February figures from property portal Rightmove reveal the highest monthly increase in UK asking prices in two decades.

The advertised cost of a home was up by 2.3% on last month and up by 9.5% on a year ago.

A spokesperson for Rightmove said: “This new record means that average asking prices have now risen by nearly £40,000 in the two years since the pandemic started, compared to just over £9,000 in the previous two years.”

Demand continues to grow, according to Rightmove, with a 16% increase in the number of people looking to buy a property. Figures also reveal a widening gap between buyers and available properties. This means prices are likely to continue to rise, above annual salary increases, adding to the squeeze on personal finances. There are also fears of bidding wars and gazumping in the most sought-after areas.

According to Rightmove, prices are being driven up by wealthy buyers who saved money during lockdown, many of whom are experiencing “fear of missing out” of the current property boom.

People looking to return to cities, or within an easy commute, are also driving the increase says the portal.
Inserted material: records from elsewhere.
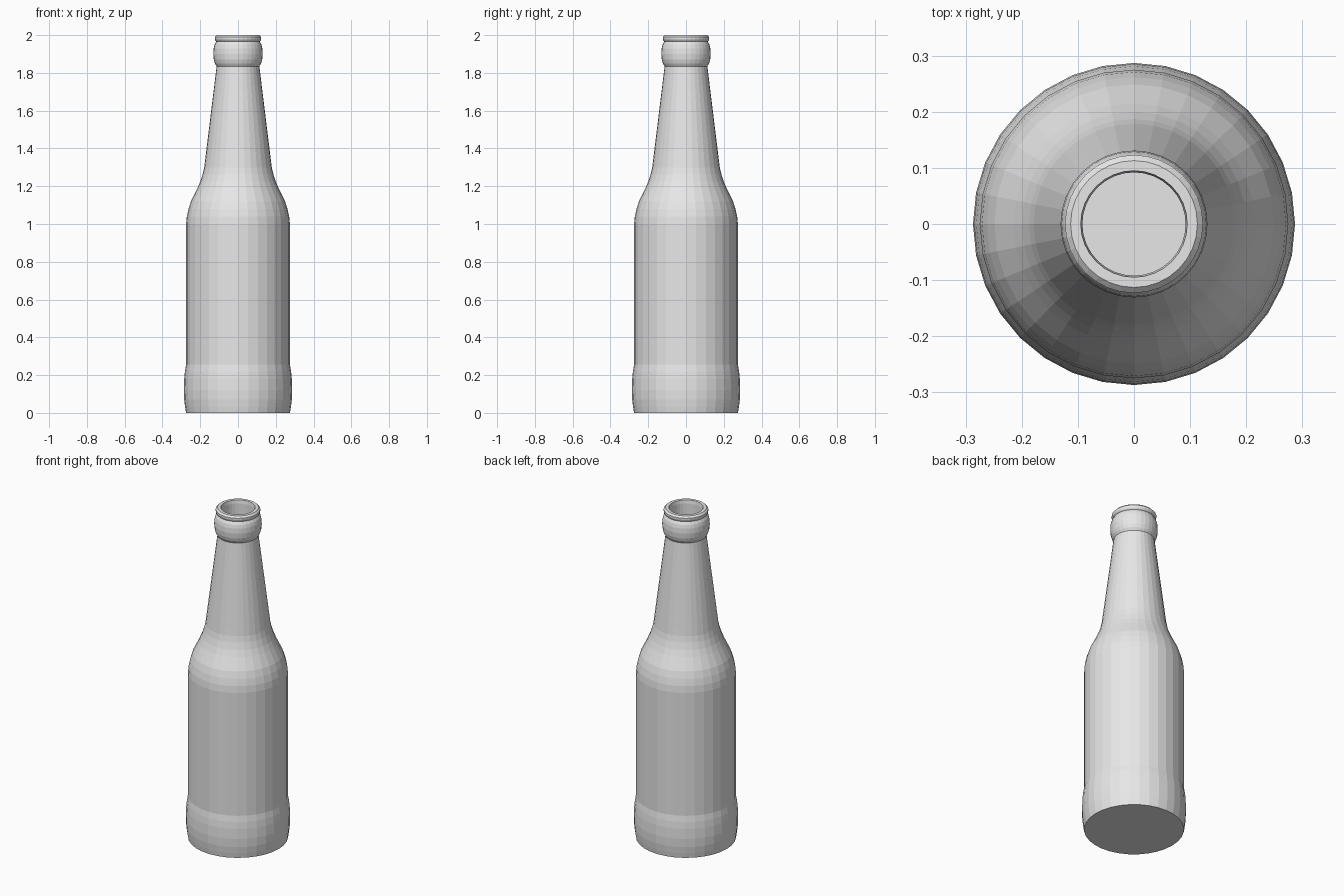
import bpy, bmesh, math

if "Cube" in bpy.data.objects:
    bpy.data.objects.remove(bpy.data.objects["Cube"])

SIDES = 32

glass = bpy.data.materials.new("plain_grey")
glass.diffuse_color = (0.8, 0.8, 0.8, 1)
glass.use_nodes = True
glass.node_tree.nodes["Principled BSDF"].inputs["Base Color"].default_value = glass.diffuse_color


def lathe(name, profile, sides=SIDES):
    """Spin (radius, z) points around z; radius 0 makes a pole-free cap."""
    bm = bmesh.new()
    rings = [[bm.verts.new((r * math.cos(2 * math.pi * i / sides),
                            r * math.sin(2 * math.pi * i / sides), z))
              for i in range(sides)] for r, z in profile]
    for a, b in zip(rings, rings[1:]):
        for i in range(sides):
            j = (i + 1) % sides
            bm.faces.new((a[i], a[j], b[j], b[i]))
    bm.faces.new(rings[0][::-1])   # underside
    bm.faces.new(rings[-1])        # inner floor
    mesh = bpy.data.meshes.new(name)
    bm.to_mesh(mesh)
    bm.free()
    mesh.materials.append(glass)
    obj = bpy.data.objects.new(name, mesh)
    bpy.context.collection.objects.link(obj)
    return obj


# Bulged foot, straight body, shoulder and neck
foot = [(0.275, 0), (0.28, 0.03), (0.285, 0.07), (0.287, 0.12), (0.285, 0.18),
        (0.281, 0.22), (0.275, 0.255)]
body = [(0.275, 1.0), (0.271, 1.04), (0.262, 1.08), (0.249, 1.12)]
shoulder = [(0.215, 1.19), (0.2, 1.225), (0.187, 1.265), (0.179, 1.3), (0.174, 1.34)]
neck = [(0.113, 1.835)]

# Rounded collar and rolled lip
collar = [(0.122, 1.85), (0.128, 1.87), (0.131, 1.9), (0.129, 1.93),
          (0.124, 1.95), (0.115, 1.966)]
lip = [(0.12, 1.971), (0.123, 1.98), (0.123, 1.99), (0.113, 2.0), (0.095, 2.0)]

# Hollow inside
inside = [(0.092, 1.98), (0.092, 1.835), (0.155, 1.33), (0.18, 1.22), (0.23, 1.12),
          (0.255, 1.0), (0.255, 0.03)]

lathe("bottle", foot + body + shoulder + neck + collar + lip + inside)
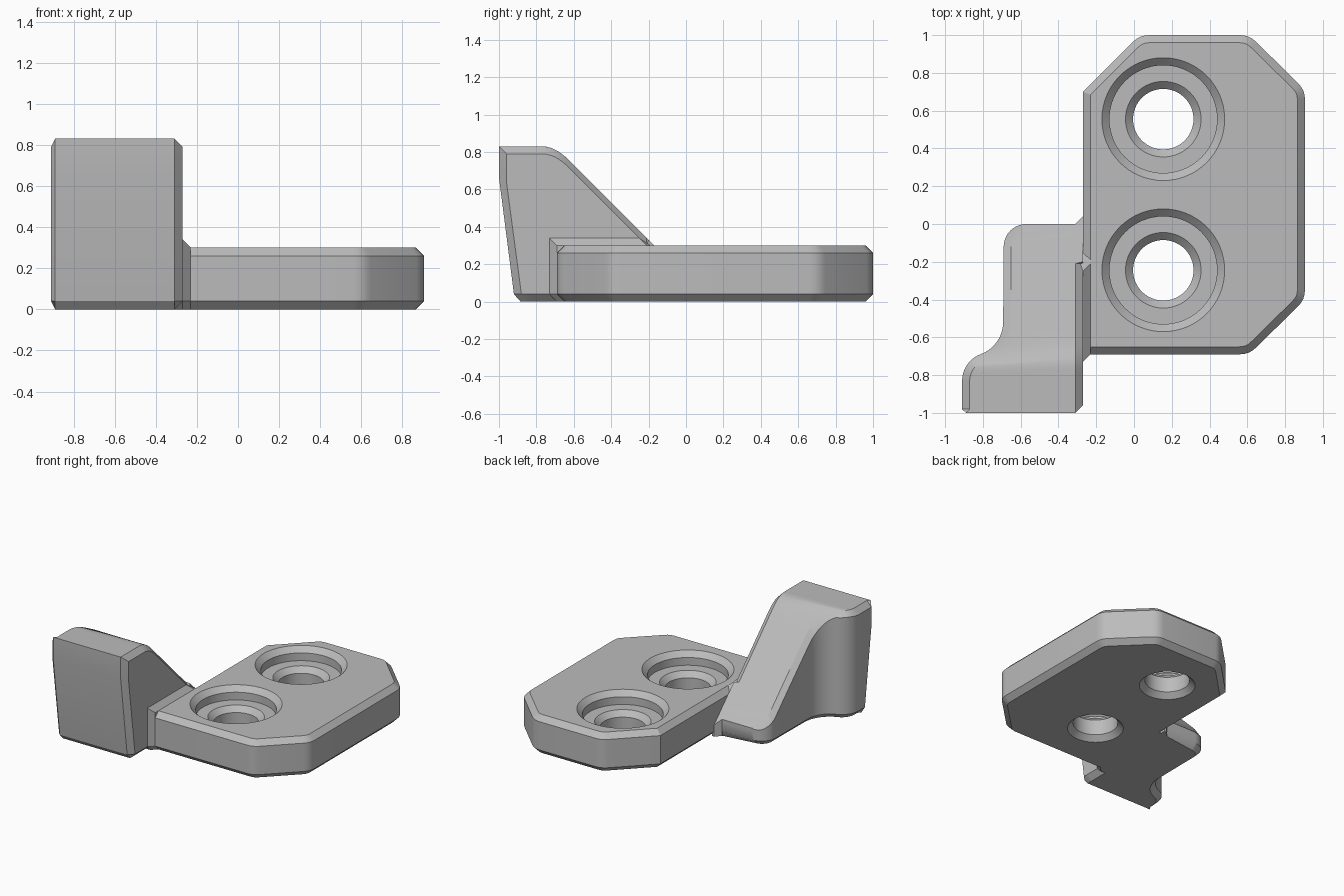
import bpy, bmesh, math
from mathutils import Vector

cube = bpy.data.objects.get("Cube")
if cube:
    bpy.data.objects.remove(cube, do_unlink=True)

grey = bpy.data.materials.new("plain grey")
grey.use_nodes = True
grey.diffuse_color = (0.5, 0.5, 0.5, 1)
grey.node_tree.nodes["Principled BSDF"].inputs["Base Color"].default_value = (0.5, 0.5, 0.5, 1)

C = 0.04  # chamfer width


def loft(name, rings, ladder=False):
    """Skin closed rings of equal length and cap both ends."""
    bm = bmesh.new()
    loops = [[bm.verts.new(p) for p in ring] for ring in rings]
    n = len(loops[0])
    for a, b in zip(loops, loops[1:]):
        for i in range(n):
            j = (i + 1) % n
            bm.faces.new((a[i], a[j], b[j], b[i]))
    for cap in (loops[0], loops[-1]):
        if ladder:
            for k in range(n // 2 - 1):
                bm.faces.new((cap[k], cap[k + 1], cap[n - 2 - k], cap[n - 1 - k]))
        else:
            bm.faces.new(cap)
    bmesh.ops.remove_doubles(bm, verts=bm.verts, dist=0.0005)
    bmesh.ops.recalc_face_normals(bm, faces=bm.faces)
    mesh = bpy.data.meshes.new(name)
    bm.to_mesh(mesh)
    bm.free()
    mesh.materials.append(grey)
    obj = bpy.data.objects.new(name, mesh)
    bpy.context.collection.objects.link(obj)
    return obj


def activate(obj):
    bpy.ops.object.select_all(action='DESELECT')
    obj.select_set(True)
    bpy.context.view_layer.objects.active = obj


def smooth(obj):
    activate(obj)
    bpy.ops.object.shade_smooth_by_angle(angle=math.radians(28))


def round_corners(points, size, sharp):
    out = []
    for i, p in enumerate(points):
        if i in sharp:
            out.append(p)
            continue
        a = p + (points[i - 1] - p).normalized() * size
        b = p + (points[(i + 1) % len(points)] - p).normalized() * size
        for k in range(5):
            t = k / 4
            out.append(a * (1 - t) ** 2 + p * 2 * t * (1 - t) + b * t * t)
    return out


def inset(points, width):
    out = []
    for i, p in enumerate(points):
        d1 = (p - points[i - 1]).normalized()
        d2 = (points[(i + 1) % len(points)] - p).normalized()
        n1, n2 = Vector((-d1.y, d1.x)), Vector((-d2.y, d2.x))
        out.append(p + (n1 + n2) * width / (1 + n1.dot(n2)))
    return out


# Mounting plate: chamfered outline with clipped corners
corners = [(-0.27, -0.69), (0.61, -0.69), (0.905, -0.40), (0.905, 0.71),
           (0.61, 1.0), (0.03, 1.0), (-0.27, 0.70)]
outer = round_corners([Vector(p) for p in corners], 0.05, {0, 6})
inner = inset(outer, C)
plate = loft("mounting_plate", [[(p.x, p.y, z) for p in ring] for ring, z in
                                ((inner, 0), (outer, C), (outer, 0.30 - C), (inner, 0.30))])

# Two counterbored screw holes
profile = [(0.21, -0.01), (0.16, 0.04), (0.16, 0.16), (0.20, 0.20),
           (0.285, 0.20), (0.285, 0.26), (0.335, 0.31)]
turns = [2 * math.pi * i / 64 for i in range(64)]
for cy in (0.555, -0.245):
    cutter = loft("hole_cutter", [[(0.155 + r * math.cos(a), cy + r * math.sin(a), z)
                                   for a in turns] for r, z in profile])
    cutter.hide_render = True
    cut = plate.modifiers.new("screw_hole", 'BOOLEAN')
    cut.operation = 'DIFFERENCE'
    cut.solver = 'EXACT'
    cut.object = cutter
    activate(plate)
    bpy.ops.object.modifier_apply(modifier=cut.name)
    bpy.data.objects.remove(cutter, do_unlink=True)
smooth(plate)


# Upright wing: stations from front to back, each with a left and right edge
def top(y):
    """Flat crest easing into a straight slope towards the back."""
    if y < -0.77:
        return 0.83
    if y < -0.63:
        return 0.83 - (y + 0.77) ** 2 / 0.28
    return 0.13 - y


def arc(cx, cy, r, start, end, sign, steps=10):
    out = []
    for i in range(steps + 1):
        a = math.radians(start + (end - start) * i / steps)
        n = Vector((math.cos(a), math.sin(a)))
        out.append((Vector((cx, cy)) + n * r, n * sign))
    return out


flank = arc(-0.76, -0.83, 0.15, 180, 110, 1)
flank += arc(-0.873, -0.52, 0.18, -70, 0, -1)[1:]
flank += [(Vector((-0.69, y)), Vector((-1, 0))) for y in (-0.21, -0.20)]
flank += arc(-0.57, -0.12, 0.12, 180, 90, 1)

zero, right = Vector((0, 0)), Vector((1, 0))
stations = [((Vector((-0.89, -1)), zero), (Vector((-0.31, -1)), zero)),
            ((Vector((-0.91, -0.98)), -right), (Vector((-0.27, -0.96)), right))]
for p, n in flank:
    side = right if p.y < -0.205 else zero
    stations.append(((p, n), (Vector((-0.27, p.y)), side)))


def edge(p, n):
    """Points up one edge of the wing, from the underside to the crest."""
    q = p - n * C
    high = top(p.y) - C * abs(n.x)
    pts = [(q, 0), (p, C), (p, 0.8 * high), (p, high), (q, top(q.y))]
    out = []
    for v, z in pts:
        y = v.y
        if p.y < -0.95:  # front leans forward, with a chamfered foot
            y += 0.08 * max(0, 0.64 - z) / 0.6 + (0.03 if z == 0 else 0)
        out.append((v.x, y, z))
    return out


smooth(loft("upright_wing", [edge(*a) + edge(*b)[::-1] for a, b in stations], ladder=True))


# Flared joint between wing and plate
def joint_ring(x, o):
    pts = [(-0.65 - o, 0), (-0.69 - o, C), (-0.69 - o, 0.30 + o), (-0.21 - o, 0.30 + o),
           (-0.19, 0.30), (0, 0.10), (0, 0)]
    return [(x, y, z) for y, z in pts]


loft("wing_joint", [joint_ring(-0.31, C), joint_ring(-0.27, C), joint_ring(-0.23, 0)])

# Small web in the rear inside corner
web = [(-0.31, -0.02), (-0.31, 0), (-0.27, 0.04), (-0.25, 0.04), (-0.25, -0.02)]
loft("rear_web", [[(x, y, 0) for x, y in web], [(x, y, top(y)) for x, y in web]])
London saw the UK’s biggest annual increase in buyer enquires to estate agents – up by nearly a quarter in a year – along with its highest annual rate of price growth in five years.

Recent figures from lender the Nationwide revealed prices were up by 11% in January on a year ago with property transactions at their highest since 2007, and 25% above their 2019 pre-pandemic levels.

Read more about this story in The Guardian.